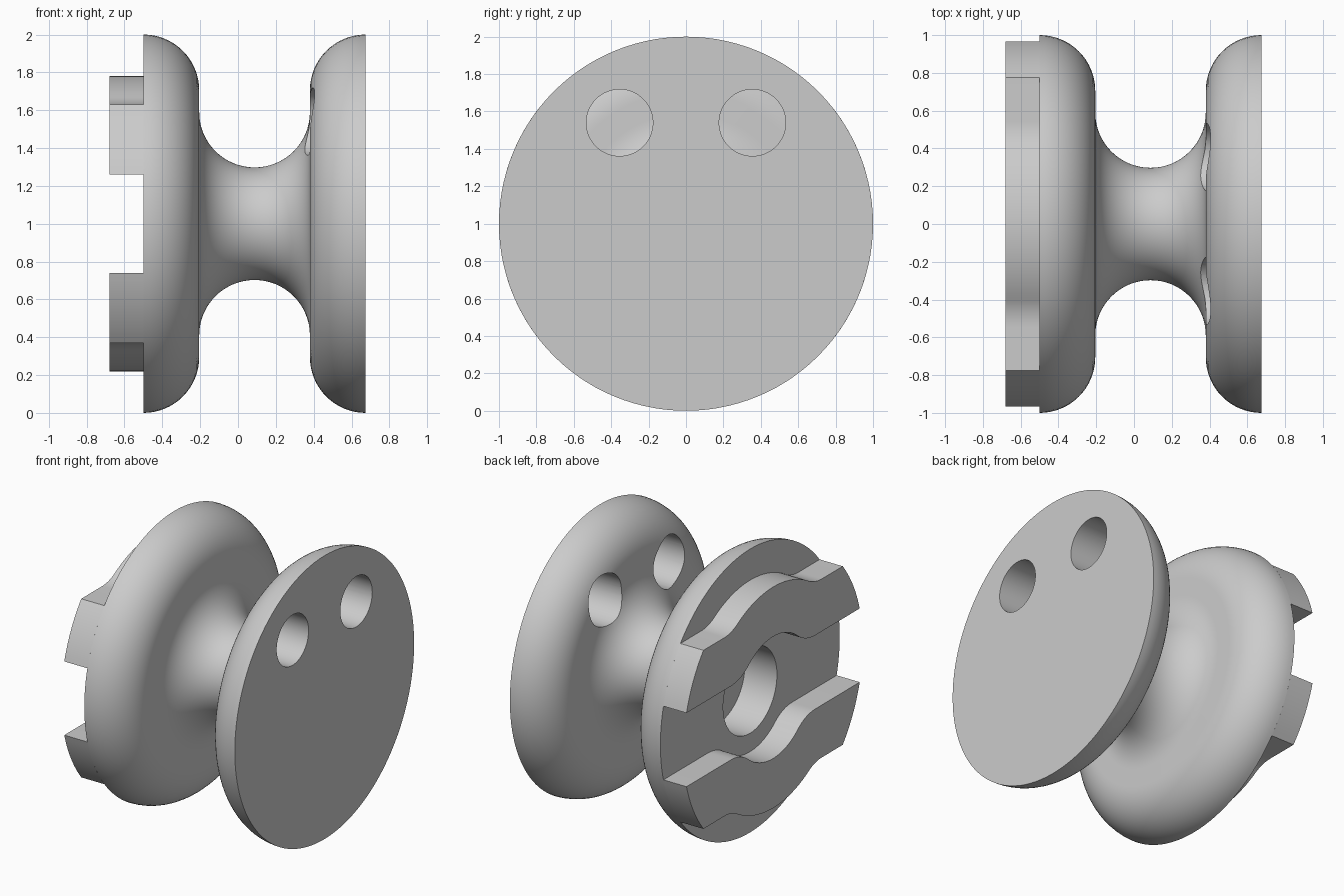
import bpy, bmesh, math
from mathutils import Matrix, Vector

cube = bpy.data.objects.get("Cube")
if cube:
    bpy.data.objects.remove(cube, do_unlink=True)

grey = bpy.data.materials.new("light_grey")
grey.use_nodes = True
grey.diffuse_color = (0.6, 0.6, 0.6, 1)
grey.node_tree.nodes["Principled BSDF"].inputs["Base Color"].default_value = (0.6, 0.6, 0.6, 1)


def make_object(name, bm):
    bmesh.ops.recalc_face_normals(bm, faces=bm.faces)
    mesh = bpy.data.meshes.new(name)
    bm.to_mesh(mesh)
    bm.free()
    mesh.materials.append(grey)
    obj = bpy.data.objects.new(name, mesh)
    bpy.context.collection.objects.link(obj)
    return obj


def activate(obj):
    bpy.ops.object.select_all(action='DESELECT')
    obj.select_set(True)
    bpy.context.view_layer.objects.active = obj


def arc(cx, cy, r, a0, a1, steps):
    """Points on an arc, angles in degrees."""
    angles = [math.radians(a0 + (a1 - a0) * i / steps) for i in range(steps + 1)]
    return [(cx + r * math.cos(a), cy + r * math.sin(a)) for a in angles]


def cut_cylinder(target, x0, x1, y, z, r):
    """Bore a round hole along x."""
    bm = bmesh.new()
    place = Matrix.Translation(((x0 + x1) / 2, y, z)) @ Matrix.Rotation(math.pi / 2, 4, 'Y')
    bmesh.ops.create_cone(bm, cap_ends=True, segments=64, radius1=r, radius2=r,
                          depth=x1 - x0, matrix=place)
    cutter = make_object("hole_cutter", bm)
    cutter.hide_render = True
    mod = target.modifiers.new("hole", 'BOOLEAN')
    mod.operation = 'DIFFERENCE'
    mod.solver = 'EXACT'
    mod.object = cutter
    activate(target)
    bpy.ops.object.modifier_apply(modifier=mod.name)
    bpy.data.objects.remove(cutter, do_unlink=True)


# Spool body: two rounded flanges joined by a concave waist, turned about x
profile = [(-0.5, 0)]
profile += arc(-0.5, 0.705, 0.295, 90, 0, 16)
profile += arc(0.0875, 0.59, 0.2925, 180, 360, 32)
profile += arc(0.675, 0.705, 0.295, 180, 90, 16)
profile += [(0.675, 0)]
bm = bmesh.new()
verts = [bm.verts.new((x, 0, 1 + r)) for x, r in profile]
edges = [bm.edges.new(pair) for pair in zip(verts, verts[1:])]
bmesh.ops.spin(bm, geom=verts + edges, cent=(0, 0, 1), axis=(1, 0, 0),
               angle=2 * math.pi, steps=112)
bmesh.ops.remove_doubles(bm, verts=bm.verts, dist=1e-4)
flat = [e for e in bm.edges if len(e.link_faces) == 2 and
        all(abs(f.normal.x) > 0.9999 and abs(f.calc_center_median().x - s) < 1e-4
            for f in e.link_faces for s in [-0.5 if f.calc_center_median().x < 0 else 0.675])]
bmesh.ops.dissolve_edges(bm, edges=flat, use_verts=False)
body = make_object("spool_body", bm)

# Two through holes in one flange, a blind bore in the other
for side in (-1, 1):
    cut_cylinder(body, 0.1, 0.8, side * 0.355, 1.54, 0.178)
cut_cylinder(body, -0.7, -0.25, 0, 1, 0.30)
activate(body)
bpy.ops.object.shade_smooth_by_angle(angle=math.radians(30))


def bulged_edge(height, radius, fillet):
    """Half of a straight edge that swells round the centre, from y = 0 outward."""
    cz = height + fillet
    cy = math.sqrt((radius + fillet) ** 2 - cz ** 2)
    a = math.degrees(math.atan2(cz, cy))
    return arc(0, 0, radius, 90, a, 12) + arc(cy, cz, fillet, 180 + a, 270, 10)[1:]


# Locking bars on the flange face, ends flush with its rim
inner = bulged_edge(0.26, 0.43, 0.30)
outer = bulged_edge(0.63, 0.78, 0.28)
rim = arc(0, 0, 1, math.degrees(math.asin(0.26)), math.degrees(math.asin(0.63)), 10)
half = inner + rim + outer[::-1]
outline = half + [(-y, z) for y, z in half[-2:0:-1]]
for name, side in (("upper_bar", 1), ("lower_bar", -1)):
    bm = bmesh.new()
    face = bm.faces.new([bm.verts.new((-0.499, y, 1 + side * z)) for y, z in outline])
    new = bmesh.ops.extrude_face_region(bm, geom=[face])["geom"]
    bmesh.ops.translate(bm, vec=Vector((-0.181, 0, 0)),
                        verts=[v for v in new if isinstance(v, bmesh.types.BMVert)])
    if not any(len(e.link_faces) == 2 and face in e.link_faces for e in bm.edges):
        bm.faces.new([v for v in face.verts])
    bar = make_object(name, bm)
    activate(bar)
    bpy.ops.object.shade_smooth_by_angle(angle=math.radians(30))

### [How to complete this task]
Working from the records above, write out verbatim only the lines from the line containing "for f in e.link_faces" through the line containing "a = math.degrees(math.atan2(cz, cy))".

### [Exercise response]
            for f in e.link_faces for s in [-0.5 if f.calc_center_median().x < 0 else 0.675])]
bmesh.ops.dissolve_edges(bm, edges=flat, use_verts=False)
body = make_object("spool_body", bm)

# Two through holes in one flange, a blind bore in the other
for side in (-1, 1):
    cut_cylinder(body, 0.1, 0.8, side * 0.355, 1.54, 0.178)
cut_cylinder(body, -0.7, -0.25, 0, 1, 0.30)
activate(body)
bpy.ops.object.shade_smooth_by_angle(angle=math.radians(30))


def bulged_edge(height, radius, fillet):
    """Half of a straight edge that swells round the centre, from y = 0 outward."""
    cz = height + fillet
    cy = math.sqrt((radius + fillet) ** 2 - cz ** 2)
    a = math.degrees(math.atan2(cz, cy))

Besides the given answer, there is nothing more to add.